Sergei Kiriyenko, son of a Jewish father, was born in Sukhumi, the capital of the Abkhaz ASSR, and grew up in Sochi, in southern Russia. He adopted Ukrainian surname of his mother. After graduation from high school, Kiriyenko enrolled in the shipbuilding faculty at the Nizhny Novgorod (Gorky) Water Transport Engineers Institute, where his divorced father taught.
Kiriyenko was appointed Prime Minister after the dismissal of Viktor Chernomyrdin's Second Cabinet. The State Duma, dominated by the Communist Party of the Russian Federation, twice refused to confirm his appointment but president Boris Yeltsin nominated him a third time and Kiriyenko was confirmed.
Along with Deputy Prime minister Boris Nemtsov and Anatoly Chubais, Kirienko became known as one of "young reformists". They tried to improve the Russia's economy using International Monetary Fund credits, and it elevated the national debt to the level of $22.6 billion.
Kirienko's cabinet defaulted the GKO-OFZ government bond coupons which led to devaluation of the Russian ruble and 1998 Russian financial crisis. Responsible for the crisis, the prime minister resigned on 23 August.
In 2004 Novaya Gazeta printed seven articles by columnist Georgy Rozhnov, which accused Kiriyenko of embezzling US$4.8 billion of International Monetary Fund funds in 1998 when he was Prime Minister of Russia. The newspaper based the accusations on a letter allegedly written to Colin Powell and signed by US Congressmen Philip Crane, Mike Pence, Charlie Norwood, Dan Burton and Henry Bonilla and posted on the website of the American Defense Council.
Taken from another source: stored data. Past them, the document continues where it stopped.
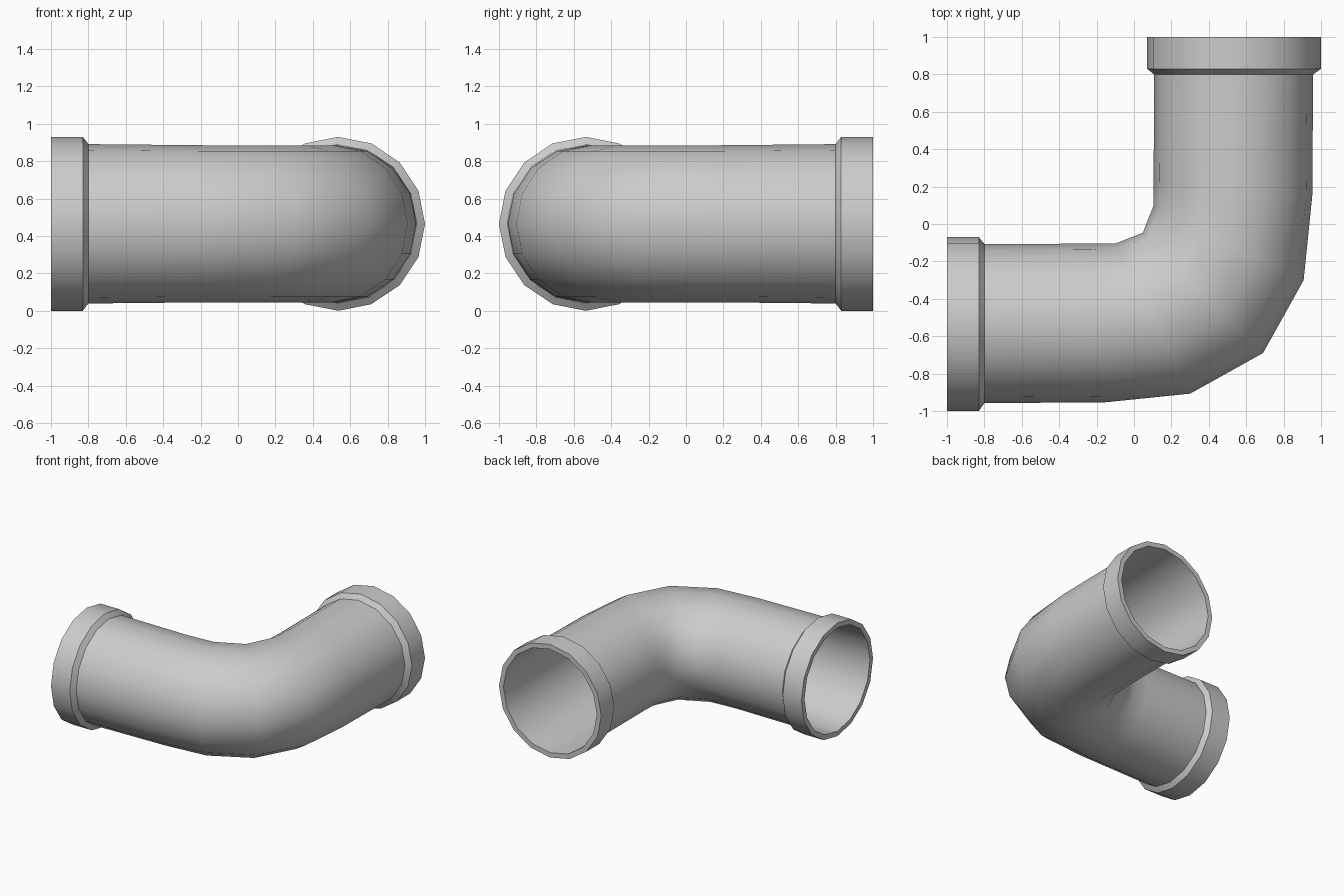
import bpy, bmesh, math
from mathutils import Vector

if "Cube" in bpy.data.objects:
    bpy.data.objects.remove(bpy.data.objects["Cube"])

SIDES = 16
ZC = 0.465

# Each ring: outer-bend point, inner-bend point, half height (first half of the elbow)
collar = [
    ((-1.00, -1.00), (-1.00, -0.07), 0.465),
    ((-0.83, -1.00), (-0.83, -0.07), 0.465),
    ((-0.80, -0.958), (-0.80, -0.107), 0.426),
]
bend = [
    ((-0.15, -0.953), (-0.22, -0.105), 0.42),
    ((0.30, -0.907), (-0.10, -0.105), 0.42),
]
middle = [((0.69, -0.69), (0.047, -0.047), 0.42)]
bore = [
    ((-1.00, -0.960), (-1.00, -0.110), 0.425),
    ((-0.80, -0.952), (-0.80, -0.113), 0.42),
]


def mirrored(rings):
    # reflect across the diagonal of the elbow
    return [((-o[1], -o[0]), (-i[1], -i[0]), h) for o, i, h in reversed(rings)]


def shrunk(rings, s):
    out = []
    for o, i, h in rings:
        o, i = Vector(o), Vector(i)
        c = (o + i) / 2
        out.append((tuple(c + (o - c) * s), tuple(c + (i - c) * s), h * s))
    return out


# Outside skin, then back through the bore
outer = collar + bend + middle + mirrored(bend) + mirrored(collar)
inner_bend = shrunk(bend, 0.985)
inner = bore + inner_bend + shrunk(middle, 0.985) + mirrored(inner_bend) + mirrored(bore)
path = outer + inner[::-1]

bm = bmesh.new()
loops = []
for o, i, h in path:
    o, i = Vector(o), Vector(i)
    c, r = (o + i) / 2, (o - i) / 2
    ring = []
    for k in range(SIDES):
        a = 2 * math.pi * k / SIDES
        p = c + r * math.cos(a)
        ring.append(bm.verts.new((p.x, p.y, ZC + h * math.sin(a))))
    loops.append(ring)

for n, a in enumerate(loops):
    b = loops[(n + 1) % len(loops)]
    for k in range(SIDES):
        j = (k + 1) % SIDES
        bm.faces.new((a[k], a[j], b[j], b[k]))
bmesh.ops.recalc_face_normals(bm, faces=bm.faces)

mesh = bpy.data.meshes.new("pipe_elbow")
bm.to_mesh(mesh)
bm.free()
pipe = bpy.data.objects.new("pipe_elbow", mesh)
bpy.context.collection.objects.link(pipe)

# Plain grey
grey = bpy.data.materials.new("grey")
grey.diffuse_color = (0.6, 0.6, 0.6, 1)
grey.use_nodes = True
grey.node_tree.nodes["Principled BSDF"].inputs["Base Color"].default_value = grey.diffuse_color
mesh.materials.append(grey)

# Smooth body with crisp collar edges
bpy.context.view_layer.objects.active = pipe
pipe.select_set(True)
bpy.ops.object.shade_smooth_by_angle(angle=math.radians(50))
The newspaper went on to claim that Kiriyenko had used some of the embezzled funds to purchase real estate in the United States. The Moscow newspaper, The eXile, announced it had sent the letter as a prank, but later claimed that this had been a joke. In response, Kiriyenko sued Novaya Gazeta and Rozhnov for libel, and in passing judgement in favour of Kiriyenko the court ordered Novaya Gazeta to retract all publications relating to the accusations, and noted "Novaya gazeta’s content on the missing IMF funds include a great deal of unproven information" and also went on to say that the newspaper "is obliged to publish only officially proven information linking Mr Kiriyenko with embezzlement."
Together with Boris Nemtsov, and Irina Hakamada, Kirienko formed the Union of the Right forces. The party finished fourth on 1999 elections.
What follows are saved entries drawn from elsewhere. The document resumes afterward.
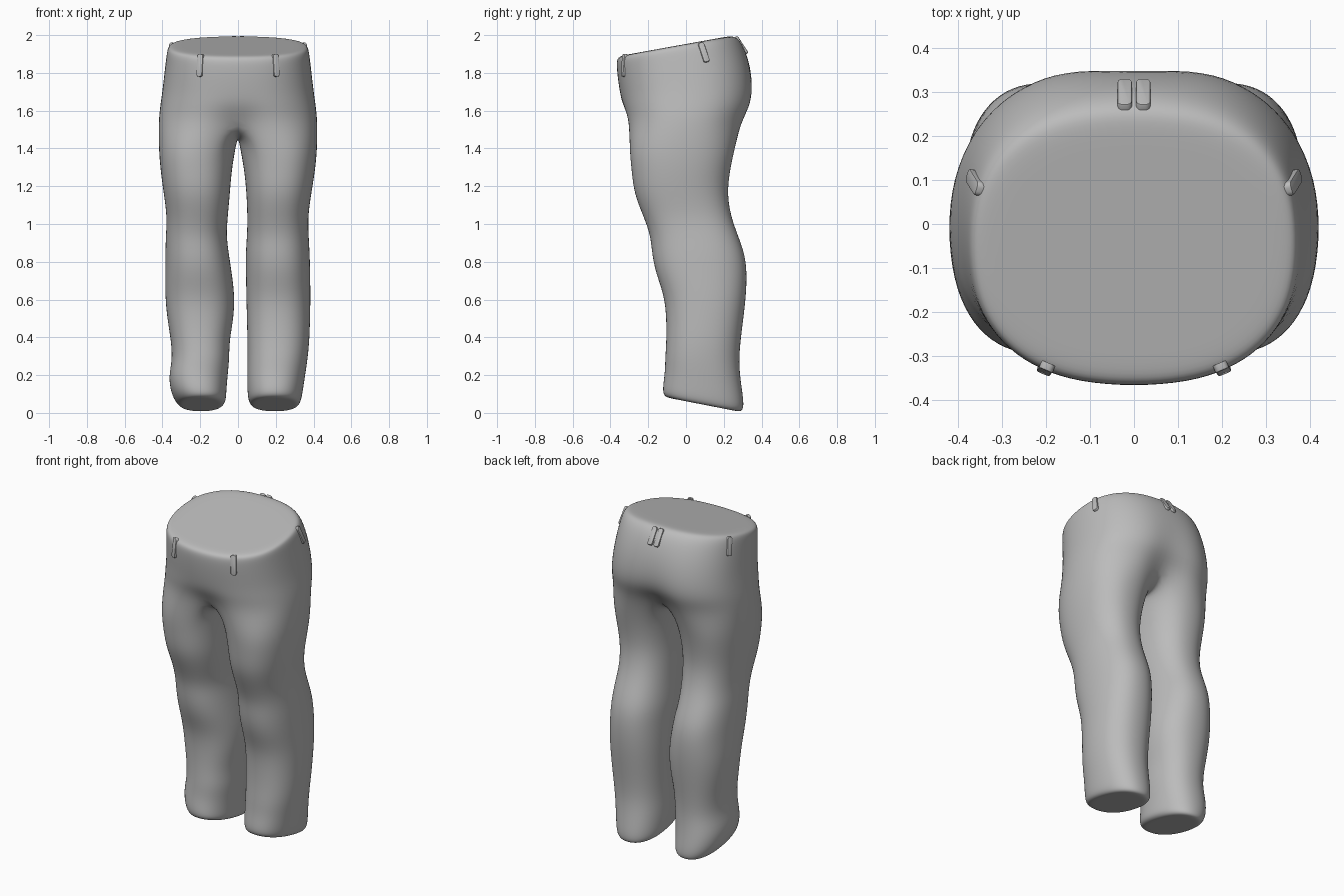
import bpy, bmesh, math
from mathutils import Vector, Matrix

if "Cube" in bpy.data.objects:
    bpy.data.objects.remove(bpy.data.objects["Cube"])

fabric = bpy.data.materials.new("grey fabric")
fabric.diffuse_color = (0.5, 0.5, 0.5, 1)
fabric.use_nodes = True
fabric.node_tree.nodes["Principled BSDF"].inputs["Base Color"].default_value = fabric.diffuse_color

GROW = 1.015      # offsets the slight shrink of subdivision
HIP_N = 24        # points around the hips
CROTCH_N = 5      # points across the crotch seam


def oval(angle, x0, x1, y0, y1, n=2.4):
    """Point on a squarish oval that fills the given bounds."""
    c, s = math.cos(angle), math.sin(angle)
    px = math.copysign(abs(c) ** (2 / n), c) * GROW
    py = math.copysign(abs(s) ** (2 / n), s) * GROW
    return ((x0 + x1) / 2 + px * (x1 - x0) / 2,
            (y0 + y1) / 2 + py * (y1 - y0) / 2)


def bridge(bm, a, b):
    for i in range(len(a)):
        j = (i + 1) % len(a)
        bm.faces.new((a[i], a[j], b[j], b[i]))


def cap(bm, ring):
    """Close a ring with two inset rings and a centre face."""
    mid = sum((v.co for v in ring), Vector()) / len(ring)
    for f in (0.8, 0.4):
        inner = [bm.verts.new(mid + (v.co - mid) * f) for v in ring]
        bridge(bm, ring, inner)
        mid = sum((v.co for v in inner), Vector()) / len(inner)
        ring = inner
    bm.faces.new(ring)


# Hips: height, tilt, half width, front y, back y, front dip, back cleft
HIPS = [
    (1.953, 0.18, 0.352, -0.345, 0.235, 0, 0),
    (1.940, 0.18, 0.370, -0.364, 0.268, 0, 0),
    (1.890, 0.16, 0.377, -0.365, 0.305, 0, 0),
    (1.800, 0.10, 0.387, -0.358, 0.345, 0, 0.008),
    (1.700, 0.04, 0.398, -0.346, 0.365, 0, 0.02),
    (1.620, 0.00, 0.410, -0.337, 0.357, 0.01, 0.04),
    (1.540, 0.00, 0.418, -0.322, 0.318, 0.06, 0.09),
]
# Legs: height, front y, back y, right inner/outer x, left inner/outer x
LEGS = [
    (1.40, -0.300, 0.258, 0.012, 0.420, 0.014, 0.420),
    (1.28, -0.288, 0.232, 0.034, 0.408, 0.034, 0.410),
    (1.16, -0.275, 0.218, 0.045, 0.388, 0.043, 0.393),
    (1.04, -0.225, 0.238, 0.050, 0.370, 0.054, 0.376),
    (0.94, -0.188, 0.275, 0.048, 0.374, 0.062, 0.382),
    (0.84, -0.180, 0.312, 0.040, 0.380, 0.048, 0.385),
    (0.74, -0.160, 0.323, 0.042, 0.382, 0.033, 0.385),
    (0.62, -0.115, 0.318, 0.044, 0.384, 0.017, 0.386),
    (0.50, -0.104, 0.304, 0.047, 0.382, 0.023, 0.375),
    (0.38, -0.104, 0.288, 0.050, 0.378, 0.046, 0.354),
    (0.28, -0.110, 0.280, 0.051, 0.368, 0.046, 0.348),
    (0.19, -0.112, 0.290, 0.048, 0.354, 0.056, 0.368),
    (0.11, -0.122, 0.304, 0.050, 0.342, 0.062, 0.355),
    (0.065, -0.122, 0.305, 0.056, 0.333, 0.064, 0.330),
    (0.046, -0.105, 0.290, 0.072, 0.317, 0.084, 0.308),
]

# Trousers body
bm = bmesh.new()
rings = []
for z, tilt, w, yf, yb, dip, cleft in HIPS:
    ring = []
    for i in range(HIP_N):
        a = math.radians(-90 + 360 * i / HIP_N)
        x, y = oval(a, -w, w, yf, yb)
        near = max(0, 1 - abs(x) / 0.16)        # pull in along the centre seam
        y += near * (dip if y < 0 else -cleft)
        ring.append(bm.verts.new((x, y, z + tilt * y)))
    rings.append(ring)
for a, b in zip(rings, rings[1:]):
    bridge(bm, a, b)
cap(bm, rings[0])

# Crotch seam, running back to front
seam = []
for k in range(CROTCH_N):
    t = (k + 1) / (CROTCH_N + 1)
    seam.append(bm.verts.new((0, 0.21 - 0.43 * t, 1.465 + 0.16 * (t - 0.5) ** 2)))

# Each leg hangs from half of the hip ring plus the seam
half = HIP_N // 2
count = half + 1 + CROTCH_N
for side in (1, -1):
    prev = [rings[-1][(side * i) % HIP_N] for i in range(half + 1)] + seam
    for z, yf, yb, ri, ro, li, lo in LEGS:
        x0, x1 = (ri, ro) if side > 0 else (li, lo)
        tilt = -0.22 * max(0, 1 - z / 0.4)
        ring = []
        for i in range(count):
            a = math.radians(360 * (i - half / 2) / count)
            x, y = oval(a, x0, x1, yf, yb, 2.3)
            ring.append(bm.verts.new((side * x, y, z + tilt * (y - 0.08))))
        bridge(bm, prev, ring)
        prev = ring
    cap(bm, prev)

bmesh.ops.recalc_face_normals(bm, faces=bm.faces)
for f in bm.faces:
    f.smooth = True
me = bpy.data.meshes.new("trousers")
bm.to_mesh(me)
bm.free()
me.materials.append(fabric)
trousers = bpy.data.objects.new("trousers", me)
bpy.context.collection.objects.link(trousers)
sub = trousers.modifiers.new("smooth", 'SUBSURF')
sub.levels = sub.render_levels = 2
bpy.context.view_layer.update()
body = trousers.evaluated_get(bpy.context.evaluated_depsgraph_get())


def belt_loop(name, top, bottom, lift=0.004):
    """Rounded strip lying on the cloth between two points."""
    _, p, n1, _ = body.closest_point_on_mesh(Vector(top))
    _, q, n2, _ = body.closest_point_on_mesh(Vector(bottom))
    up = (p - q).normalized()
    n = n2 - up * n2.dot(up)
    n.normalize()
    side = up.cross(n)
    rot = Matrix((side, n, up)).transposed().to_4x4()
    length = (Vector(top) - Vector(bottom)).length
    b = bmesh.new()
    bmesh.ops.create_cube(b, size=1)
    bmesh.ops.scale(b, vec=(0.033, 0.018, length), verts=b.verts)
    ends = [e for e in b.edges
            if abs(e.verts[0].co.y - e.verts[1].co.y) > 0.01]
    bmesh.ops.bevel(b, geom=ends, offset=0.012, segments=4,
                    profile=0.5, affect='EDGES')
    rim = [e for e in b.edges if e.verts[0].co.y > 0 and e.verts[1].co.y > 0]
    bmesh.ops.bevel(b, geom=rim, offset=0.004, segments=2,
                    profile=0.5, affect='EDGES')
    m = bpy.data.meshes.new(name)
    b.to_mesh(m)
    b.free()
    m.materials.append(fabric)
    o = bpy.data.objects.new(name, m)
    bpy.context.collection.objects.link(o)
    o.matrix_world = Matrix.Translation((p + q) / 2 + n * lift) @ rot
    bpy.context.view_layer.objects.active = o
    o.select_set(True)
    bpy.ops.object.shade_smooth_by_angle(angle=math.radians(40))
    o.select_set(False)


# Belt loops: front pair, side pair, back pair
for s, label in ((1, "right"), (-1, "left")):
    belt_loop("front_loop_" + label, (s * 0.20, -0.335, 1.91), (s * 0.205, -0.335, 1.79))
    belt_loop("side_loop_" + label, (s * 0.36, 0.08, 1.965), (s * 0.37, 0.11, 1.86))
    belt_loop("back_loop_" + label, (s * 0.021, 0.262, 1.992), (s * 0.021, 0.318, 1.90), 0.006)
Kirienko was appointed to head Rosatom, the Federal Atomic Energy Agency, on November 30, 2005. He is also chairman of the board of directors of the vertically integrated Atomenergoprom nuclear company.
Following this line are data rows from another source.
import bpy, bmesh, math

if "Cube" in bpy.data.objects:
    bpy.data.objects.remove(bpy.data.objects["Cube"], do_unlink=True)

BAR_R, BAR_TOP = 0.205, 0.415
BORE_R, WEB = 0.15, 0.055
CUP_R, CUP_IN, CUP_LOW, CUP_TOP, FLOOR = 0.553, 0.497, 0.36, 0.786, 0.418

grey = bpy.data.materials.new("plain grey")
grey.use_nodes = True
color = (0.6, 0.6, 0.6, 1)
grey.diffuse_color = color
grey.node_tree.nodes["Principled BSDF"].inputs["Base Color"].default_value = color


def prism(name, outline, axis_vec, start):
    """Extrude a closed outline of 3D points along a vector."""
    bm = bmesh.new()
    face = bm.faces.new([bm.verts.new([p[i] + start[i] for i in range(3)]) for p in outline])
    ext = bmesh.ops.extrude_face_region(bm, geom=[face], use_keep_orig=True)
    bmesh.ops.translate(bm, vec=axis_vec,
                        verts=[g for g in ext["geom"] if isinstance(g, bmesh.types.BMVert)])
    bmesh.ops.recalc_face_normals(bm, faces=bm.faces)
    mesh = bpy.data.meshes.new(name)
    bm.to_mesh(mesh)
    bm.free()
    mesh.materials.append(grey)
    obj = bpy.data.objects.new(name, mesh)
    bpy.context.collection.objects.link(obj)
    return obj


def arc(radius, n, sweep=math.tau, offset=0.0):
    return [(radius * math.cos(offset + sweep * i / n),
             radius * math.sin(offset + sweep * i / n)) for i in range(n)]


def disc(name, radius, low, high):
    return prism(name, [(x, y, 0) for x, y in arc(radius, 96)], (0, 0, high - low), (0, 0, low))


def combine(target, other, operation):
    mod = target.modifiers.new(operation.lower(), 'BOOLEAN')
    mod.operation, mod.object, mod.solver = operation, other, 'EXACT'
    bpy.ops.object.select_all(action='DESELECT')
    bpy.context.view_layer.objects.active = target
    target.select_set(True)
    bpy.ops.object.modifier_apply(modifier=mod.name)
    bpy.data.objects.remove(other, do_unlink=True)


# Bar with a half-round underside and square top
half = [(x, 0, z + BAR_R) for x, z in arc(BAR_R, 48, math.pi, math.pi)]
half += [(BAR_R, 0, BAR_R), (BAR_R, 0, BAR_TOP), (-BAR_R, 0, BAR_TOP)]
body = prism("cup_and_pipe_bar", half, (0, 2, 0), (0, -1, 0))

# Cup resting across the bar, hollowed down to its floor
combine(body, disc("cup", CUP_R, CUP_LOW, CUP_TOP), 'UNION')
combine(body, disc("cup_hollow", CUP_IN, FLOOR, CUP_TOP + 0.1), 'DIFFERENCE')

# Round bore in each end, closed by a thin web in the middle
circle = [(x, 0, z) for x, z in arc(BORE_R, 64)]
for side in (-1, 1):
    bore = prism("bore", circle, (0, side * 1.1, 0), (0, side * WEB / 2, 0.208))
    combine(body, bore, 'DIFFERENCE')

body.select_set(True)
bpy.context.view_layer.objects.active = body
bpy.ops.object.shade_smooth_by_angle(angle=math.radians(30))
He said on 18 September 2006 while in Vienna, that the reactor in the Bushehr nuclear plant in Iran should be operational by September 2007 and the plant itself will be active in November 2007. He advocated President Vladimir Putin's idea of creating an international system of uranium enrichment centers. A uranium enrichment center could be operational in Russia in 2007. Responding to a reporter's question, Kiriyenko said that the Bushehr power plant would not affect nuclear non-proliferation and that there was nothing preventing Iran-Russia energy cooperation. The Government of Russia planned to deliver nuclear fuel to the plant in March 2007. After a delay of some three years, Kiriyenko said 21 August 2010's arrival of nuclear fuel at Iran's Bushehr I marks "an event of crucial importance" that proves that "Russia always fulfills its international obligations." Spent nuclear fuel from the plant will be sent back to Russia.